═══ Excerpted data ═══

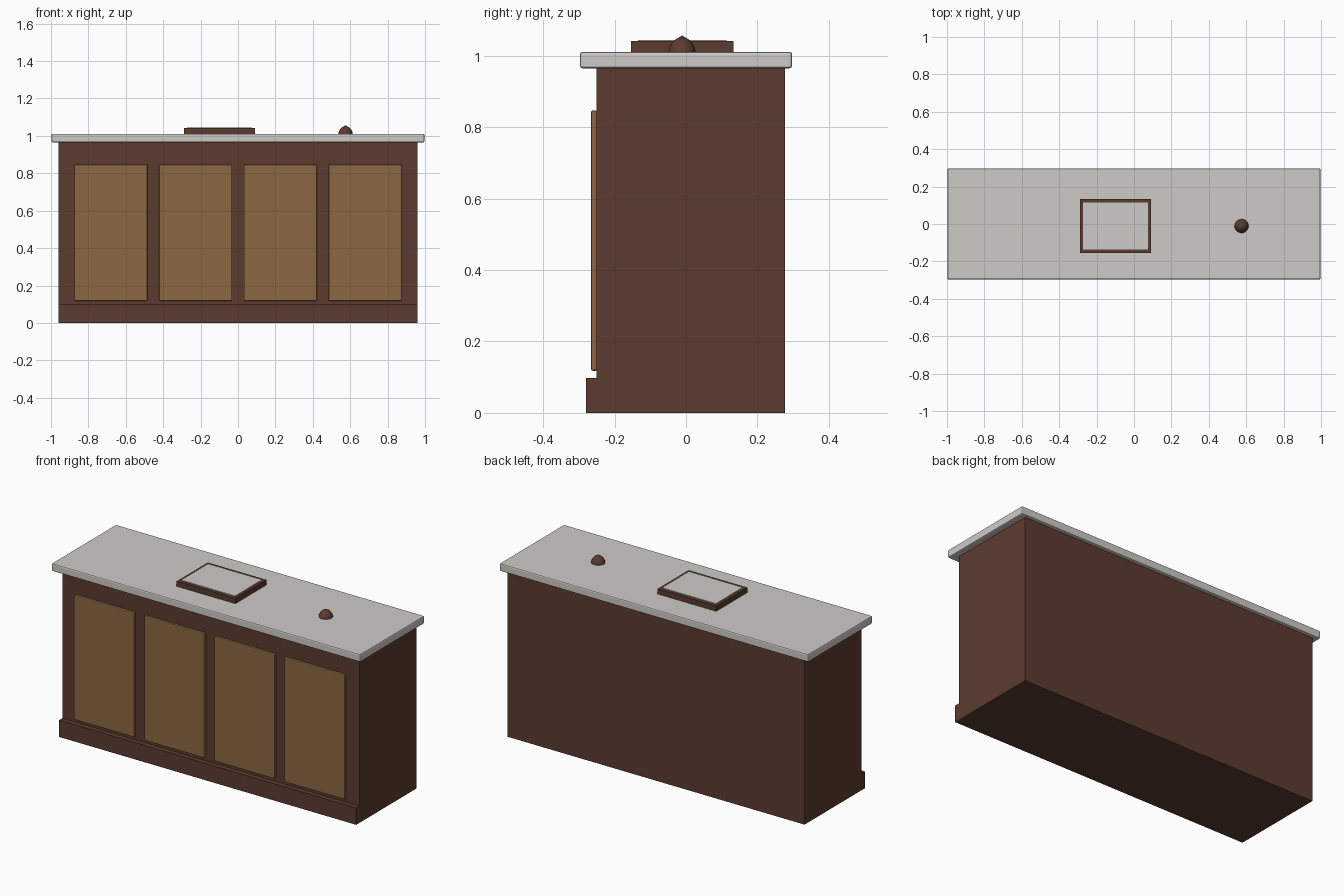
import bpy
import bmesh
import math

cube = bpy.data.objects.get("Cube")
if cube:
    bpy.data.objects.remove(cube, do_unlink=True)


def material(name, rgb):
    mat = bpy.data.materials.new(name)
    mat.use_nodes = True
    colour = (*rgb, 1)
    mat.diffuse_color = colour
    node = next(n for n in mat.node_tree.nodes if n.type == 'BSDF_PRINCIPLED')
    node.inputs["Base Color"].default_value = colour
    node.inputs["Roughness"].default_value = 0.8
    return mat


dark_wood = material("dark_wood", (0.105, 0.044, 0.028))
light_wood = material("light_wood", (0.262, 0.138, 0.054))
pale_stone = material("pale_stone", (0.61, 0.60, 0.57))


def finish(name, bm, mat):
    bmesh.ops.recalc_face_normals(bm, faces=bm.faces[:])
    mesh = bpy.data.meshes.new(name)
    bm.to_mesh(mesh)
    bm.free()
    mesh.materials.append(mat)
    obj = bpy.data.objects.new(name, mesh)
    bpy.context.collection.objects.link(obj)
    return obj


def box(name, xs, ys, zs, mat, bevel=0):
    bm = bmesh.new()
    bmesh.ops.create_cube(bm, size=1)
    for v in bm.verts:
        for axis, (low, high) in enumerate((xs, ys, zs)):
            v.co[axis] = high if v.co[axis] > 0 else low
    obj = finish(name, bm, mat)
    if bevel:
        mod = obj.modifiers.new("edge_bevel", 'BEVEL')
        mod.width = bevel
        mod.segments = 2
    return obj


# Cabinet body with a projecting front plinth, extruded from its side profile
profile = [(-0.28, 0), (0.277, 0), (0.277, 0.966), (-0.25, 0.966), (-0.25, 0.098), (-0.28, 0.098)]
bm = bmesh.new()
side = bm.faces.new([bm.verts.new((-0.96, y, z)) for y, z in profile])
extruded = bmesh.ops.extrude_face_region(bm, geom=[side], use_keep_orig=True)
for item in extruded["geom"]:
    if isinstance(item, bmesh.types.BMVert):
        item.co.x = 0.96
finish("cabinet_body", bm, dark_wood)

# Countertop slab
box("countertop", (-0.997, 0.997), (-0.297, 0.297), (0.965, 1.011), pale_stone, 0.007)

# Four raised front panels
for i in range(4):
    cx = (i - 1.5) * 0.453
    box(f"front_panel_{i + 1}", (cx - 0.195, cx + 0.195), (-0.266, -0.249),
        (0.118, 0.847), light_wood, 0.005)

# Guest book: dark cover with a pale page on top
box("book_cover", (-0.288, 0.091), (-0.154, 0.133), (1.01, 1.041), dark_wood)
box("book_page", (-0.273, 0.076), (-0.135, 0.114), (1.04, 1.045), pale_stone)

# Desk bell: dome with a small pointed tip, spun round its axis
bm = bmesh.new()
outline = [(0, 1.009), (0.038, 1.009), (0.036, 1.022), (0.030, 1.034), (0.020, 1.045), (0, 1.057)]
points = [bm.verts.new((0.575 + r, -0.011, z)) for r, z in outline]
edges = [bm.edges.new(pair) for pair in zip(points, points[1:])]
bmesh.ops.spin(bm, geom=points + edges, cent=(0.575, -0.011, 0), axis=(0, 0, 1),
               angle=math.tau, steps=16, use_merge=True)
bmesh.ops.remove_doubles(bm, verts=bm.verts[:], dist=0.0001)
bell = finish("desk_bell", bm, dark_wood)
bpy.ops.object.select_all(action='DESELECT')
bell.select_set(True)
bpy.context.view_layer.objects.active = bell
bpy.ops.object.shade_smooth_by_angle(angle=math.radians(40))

═══

### Your instructions
Repeat exactly the lines above from the one with "colour = (*rgb, 1)" up to and including the one with "# Cabinet body". No other line belongs in the reply.

### Solved problem
    colour = (*rgb, 1)
    mat.diffuse_color = colour
    node = next(n for n in mat.node_tree.nodes if n.type == 'BSDF_PRINCIPLED')
    node.inputs["Base Color"].default_value = colour
    node.inputs["Roughness"].default_value = 0.8
    return mat


dark_wood = material("dark_wood", (0.105, 0.044, 0.028))
light_wood = material("light_wood", (0.262, 0.138, 0.054))
pale_stone = material("pale_stone", (0.61, 0.60, 0.57))


def finish(name, bm, mat):
    bmesh.ops.recalc_face_normals(bm, faces=bm.faces[:])
    mesh = bpy.data.meshes.new(name)
    bm.to_mesh(mesh)
    bm.free()
    mesh.materials.append(mat)
    obj = bpy.data.objects.new(name, mesh)
    bpy.context.collection.objects.link(obj)
    return obj


def box(name, xs, ys, zs, mat, bevel=0):
    bm = bmesh.new()
    bmesh.ops.create_cube(bm, size=1)
    for v in bm.verts:
        for axis, (low, high) in enumerate((xs, ys, zs)):
            v.co[axis] = high if v.co[axis] > 0 else low
    obj = finish(name, bm, mat)
    if bevel:
        mod = obj.modifiers.new("edge_bevel", 'BEVEL')
        mod.width = bevel
        mod.segments = 2
    return obj


# Cabinet body with a projecting front plinth, extruded from its side profile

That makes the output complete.